rooms of the wall, and the clens of the beasts, are made out of one solid stone. It is supported on four arches carved out of the same stone; and no one can whisper in the whole circle so low, either to himself or to another, without being heard by every one who is in the circle of the building.
Bath of Apollotaneus. The sixth wonder is the Bath, which is such, that when Apollotaneus has lighted it with one candle of consecration, it keeps the hot baths continually burning without being attended to.

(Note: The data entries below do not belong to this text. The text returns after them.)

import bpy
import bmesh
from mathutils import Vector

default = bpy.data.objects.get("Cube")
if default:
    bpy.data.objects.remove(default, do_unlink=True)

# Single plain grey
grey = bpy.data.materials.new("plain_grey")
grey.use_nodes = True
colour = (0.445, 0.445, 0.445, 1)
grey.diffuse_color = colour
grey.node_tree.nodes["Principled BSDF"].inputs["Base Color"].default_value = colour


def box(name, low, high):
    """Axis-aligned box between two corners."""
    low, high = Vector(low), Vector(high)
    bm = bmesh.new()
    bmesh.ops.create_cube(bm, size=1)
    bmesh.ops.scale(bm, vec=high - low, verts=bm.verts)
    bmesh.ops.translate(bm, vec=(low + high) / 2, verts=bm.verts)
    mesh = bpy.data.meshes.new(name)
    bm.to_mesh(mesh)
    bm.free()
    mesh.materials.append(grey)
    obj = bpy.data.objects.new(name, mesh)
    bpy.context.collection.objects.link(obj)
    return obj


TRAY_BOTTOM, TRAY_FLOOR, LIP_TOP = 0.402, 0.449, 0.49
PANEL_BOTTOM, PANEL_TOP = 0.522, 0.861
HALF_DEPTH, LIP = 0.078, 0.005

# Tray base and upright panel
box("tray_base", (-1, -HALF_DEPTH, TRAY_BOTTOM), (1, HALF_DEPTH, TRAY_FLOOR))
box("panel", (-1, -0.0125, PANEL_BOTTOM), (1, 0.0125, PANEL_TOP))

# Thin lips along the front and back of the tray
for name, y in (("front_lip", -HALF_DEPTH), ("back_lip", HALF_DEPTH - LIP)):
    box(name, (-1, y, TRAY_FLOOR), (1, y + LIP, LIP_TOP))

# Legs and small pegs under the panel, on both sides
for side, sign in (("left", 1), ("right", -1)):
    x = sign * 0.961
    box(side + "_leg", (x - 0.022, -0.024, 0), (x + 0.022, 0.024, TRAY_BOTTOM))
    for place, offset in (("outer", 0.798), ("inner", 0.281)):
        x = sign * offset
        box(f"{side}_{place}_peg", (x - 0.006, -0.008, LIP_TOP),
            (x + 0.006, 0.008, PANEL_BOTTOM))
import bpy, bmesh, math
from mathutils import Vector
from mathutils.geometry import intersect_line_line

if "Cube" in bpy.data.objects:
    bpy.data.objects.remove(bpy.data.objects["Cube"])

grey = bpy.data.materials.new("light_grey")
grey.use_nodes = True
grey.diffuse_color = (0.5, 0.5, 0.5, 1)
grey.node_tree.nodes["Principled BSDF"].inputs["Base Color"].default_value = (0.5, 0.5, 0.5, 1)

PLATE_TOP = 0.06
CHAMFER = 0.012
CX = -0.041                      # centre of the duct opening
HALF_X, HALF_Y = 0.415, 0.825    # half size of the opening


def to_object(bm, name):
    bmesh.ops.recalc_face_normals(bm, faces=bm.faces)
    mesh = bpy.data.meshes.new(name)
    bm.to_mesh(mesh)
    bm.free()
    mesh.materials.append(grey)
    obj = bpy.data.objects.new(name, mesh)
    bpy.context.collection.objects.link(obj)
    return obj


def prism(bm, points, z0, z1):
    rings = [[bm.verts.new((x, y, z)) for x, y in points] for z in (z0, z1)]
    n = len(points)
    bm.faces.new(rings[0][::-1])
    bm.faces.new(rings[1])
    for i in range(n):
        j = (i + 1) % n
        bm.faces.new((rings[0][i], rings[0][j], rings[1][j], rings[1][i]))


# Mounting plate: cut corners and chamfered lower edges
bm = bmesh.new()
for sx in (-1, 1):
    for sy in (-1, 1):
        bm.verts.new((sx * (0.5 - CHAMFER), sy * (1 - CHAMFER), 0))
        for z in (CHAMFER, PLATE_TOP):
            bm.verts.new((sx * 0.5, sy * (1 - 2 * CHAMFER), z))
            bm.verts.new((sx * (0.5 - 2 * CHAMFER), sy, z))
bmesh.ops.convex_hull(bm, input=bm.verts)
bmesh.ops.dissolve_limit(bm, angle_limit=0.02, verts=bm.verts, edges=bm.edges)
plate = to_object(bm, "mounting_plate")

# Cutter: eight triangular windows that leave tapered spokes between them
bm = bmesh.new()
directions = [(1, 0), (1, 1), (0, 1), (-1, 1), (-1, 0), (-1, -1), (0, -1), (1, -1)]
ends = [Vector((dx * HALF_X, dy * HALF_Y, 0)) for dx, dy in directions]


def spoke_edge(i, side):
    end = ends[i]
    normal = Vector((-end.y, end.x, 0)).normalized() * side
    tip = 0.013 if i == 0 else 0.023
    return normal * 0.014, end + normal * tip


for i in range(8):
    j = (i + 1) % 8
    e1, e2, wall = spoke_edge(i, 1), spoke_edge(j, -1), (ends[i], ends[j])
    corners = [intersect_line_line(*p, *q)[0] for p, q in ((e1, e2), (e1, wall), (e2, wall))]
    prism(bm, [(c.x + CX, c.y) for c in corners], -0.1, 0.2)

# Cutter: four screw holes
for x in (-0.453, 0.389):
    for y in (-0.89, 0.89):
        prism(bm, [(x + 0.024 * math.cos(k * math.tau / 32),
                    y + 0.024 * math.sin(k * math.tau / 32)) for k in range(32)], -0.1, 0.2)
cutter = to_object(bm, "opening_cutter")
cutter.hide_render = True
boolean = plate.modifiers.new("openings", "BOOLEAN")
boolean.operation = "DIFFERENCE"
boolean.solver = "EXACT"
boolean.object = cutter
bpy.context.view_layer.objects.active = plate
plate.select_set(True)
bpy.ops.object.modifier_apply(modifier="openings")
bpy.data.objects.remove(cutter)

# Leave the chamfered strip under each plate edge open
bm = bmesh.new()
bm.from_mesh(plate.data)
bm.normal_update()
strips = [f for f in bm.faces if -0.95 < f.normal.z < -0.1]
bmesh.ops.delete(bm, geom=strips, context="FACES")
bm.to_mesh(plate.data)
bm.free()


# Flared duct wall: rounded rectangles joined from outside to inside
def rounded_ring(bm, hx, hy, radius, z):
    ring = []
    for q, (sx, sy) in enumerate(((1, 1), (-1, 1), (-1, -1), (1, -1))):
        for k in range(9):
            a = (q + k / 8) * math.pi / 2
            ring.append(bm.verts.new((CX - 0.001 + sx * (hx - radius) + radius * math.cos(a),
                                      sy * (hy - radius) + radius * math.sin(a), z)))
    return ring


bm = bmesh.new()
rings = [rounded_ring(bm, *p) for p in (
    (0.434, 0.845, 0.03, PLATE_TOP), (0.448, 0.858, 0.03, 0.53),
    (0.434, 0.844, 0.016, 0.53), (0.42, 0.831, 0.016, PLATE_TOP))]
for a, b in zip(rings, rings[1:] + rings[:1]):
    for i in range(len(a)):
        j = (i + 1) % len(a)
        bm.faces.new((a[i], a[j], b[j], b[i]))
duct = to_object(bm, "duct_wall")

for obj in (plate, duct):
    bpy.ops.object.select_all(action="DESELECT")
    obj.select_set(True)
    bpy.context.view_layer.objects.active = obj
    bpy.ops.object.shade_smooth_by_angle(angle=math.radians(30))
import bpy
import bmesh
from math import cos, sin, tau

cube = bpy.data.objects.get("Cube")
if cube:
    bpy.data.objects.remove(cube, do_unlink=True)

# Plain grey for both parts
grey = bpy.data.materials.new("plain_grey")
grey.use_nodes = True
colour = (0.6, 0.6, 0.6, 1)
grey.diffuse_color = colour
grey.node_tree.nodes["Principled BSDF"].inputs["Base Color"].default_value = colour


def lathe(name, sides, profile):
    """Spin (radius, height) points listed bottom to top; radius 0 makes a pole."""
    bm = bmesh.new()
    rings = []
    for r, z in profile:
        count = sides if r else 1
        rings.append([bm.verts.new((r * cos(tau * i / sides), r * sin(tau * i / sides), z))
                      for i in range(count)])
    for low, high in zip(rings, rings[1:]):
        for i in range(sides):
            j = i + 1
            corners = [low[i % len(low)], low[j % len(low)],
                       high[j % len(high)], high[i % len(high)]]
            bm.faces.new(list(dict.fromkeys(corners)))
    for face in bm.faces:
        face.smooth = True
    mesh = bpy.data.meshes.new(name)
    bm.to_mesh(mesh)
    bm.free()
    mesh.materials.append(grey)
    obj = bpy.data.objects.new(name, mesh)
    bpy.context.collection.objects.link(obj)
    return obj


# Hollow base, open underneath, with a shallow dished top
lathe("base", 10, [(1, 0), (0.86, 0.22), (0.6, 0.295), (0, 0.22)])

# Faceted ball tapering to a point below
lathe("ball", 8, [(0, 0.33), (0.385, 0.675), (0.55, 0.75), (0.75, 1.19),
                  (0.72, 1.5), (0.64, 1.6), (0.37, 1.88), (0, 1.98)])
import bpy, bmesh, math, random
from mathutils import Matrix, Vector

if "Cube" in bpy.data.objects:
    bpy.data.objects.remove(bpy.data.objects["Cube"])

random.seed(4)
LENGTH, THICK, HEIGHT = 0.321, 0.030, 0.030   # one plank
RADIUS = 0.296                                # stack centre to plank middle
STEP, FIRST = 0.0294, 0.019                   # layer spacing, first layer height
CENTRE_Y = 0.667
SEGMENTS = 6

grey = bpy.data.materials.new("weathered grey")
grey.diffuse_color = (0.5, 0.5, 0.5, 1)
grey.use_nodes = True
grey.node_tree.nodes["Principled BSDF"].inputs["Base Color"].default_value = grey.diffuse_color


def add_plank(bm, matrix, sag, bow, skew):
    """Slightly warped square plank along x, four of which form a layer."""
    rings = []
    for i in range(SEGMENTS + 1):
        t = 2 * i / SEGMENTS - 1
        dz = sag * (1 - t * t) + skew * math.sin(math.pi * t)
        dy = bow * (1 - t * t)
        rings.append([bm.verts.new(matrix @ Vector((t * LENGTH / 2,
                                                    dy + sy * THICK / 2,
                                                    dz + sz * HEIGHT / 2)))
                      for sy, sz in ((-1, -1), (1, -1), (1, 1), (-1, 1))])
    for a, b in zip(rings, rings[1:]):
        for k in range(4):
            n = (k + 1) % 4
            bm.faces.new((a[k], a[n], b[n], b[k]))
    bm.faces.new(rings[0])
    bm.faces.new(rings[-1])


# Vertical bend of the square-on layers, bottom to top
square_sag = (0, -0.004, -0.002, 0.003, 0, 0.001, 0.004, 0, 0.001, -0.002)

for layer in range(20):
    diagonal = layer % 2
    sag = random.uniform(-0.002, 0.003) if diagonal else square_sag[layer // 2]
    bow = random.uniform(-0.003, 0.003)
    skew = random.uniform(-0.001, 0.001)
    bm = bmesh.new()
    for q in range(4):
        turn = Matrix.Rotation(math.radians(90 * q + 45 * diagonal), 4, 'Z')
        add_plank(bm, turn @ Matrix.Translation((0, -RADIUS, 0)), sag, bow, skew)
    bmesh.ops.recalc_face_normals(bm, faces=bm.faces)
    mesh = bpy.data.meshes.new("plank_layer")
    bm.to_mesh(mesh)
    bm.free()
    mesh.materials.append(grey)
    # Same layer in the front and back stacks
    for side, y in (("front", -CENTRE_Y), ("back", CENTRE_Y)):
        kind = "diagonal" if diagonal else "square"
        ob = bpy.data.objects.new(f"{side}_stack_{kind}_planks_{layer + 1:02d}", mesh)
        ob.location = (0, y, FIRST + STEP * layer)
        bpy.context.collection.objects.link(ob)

Temple of Diana. The seventh wonder is the Temple of Diana, on four pillars. Its first foundations are arched drains; then it increases gradually, upper stones being placed on the former arches. Thus: upon these four are placed eight pillars and eight arches; then in the third row it increases in a like proportion, and stones still higher are placed thereon. On the eight are placed sixteen, and on the sixteen thirty-two; the fourth row of stones is on the fifth row of arches, and sixty-four pillars complete the plan of this remarkable building.
- The Temple of Diana was built at the foot of a mountain, in marshy ground, to secure it from earthquakes. This greatly increased the expense, as it was necessary to construct drains, to convey the water, which descended from the mountain into the Cayster. To secure the conduits which were to bear the weight of this immense edifice, beds of charcoal were laid down, firmly rammed, and upon them others of wool. The Temple was 425 feet in length and 200 in breadth, and supported by 127 pillars of Parian marble, and of the Ionic order, each 60 feet in height. Bede makes the number less by 13. The estimated weight of each pillar, with its base, was 150 tons of marble. According to Pliny, it was upwards of 400 years before it was completed. Not a vestige now remains, and even its precise site is a subject of conjecture.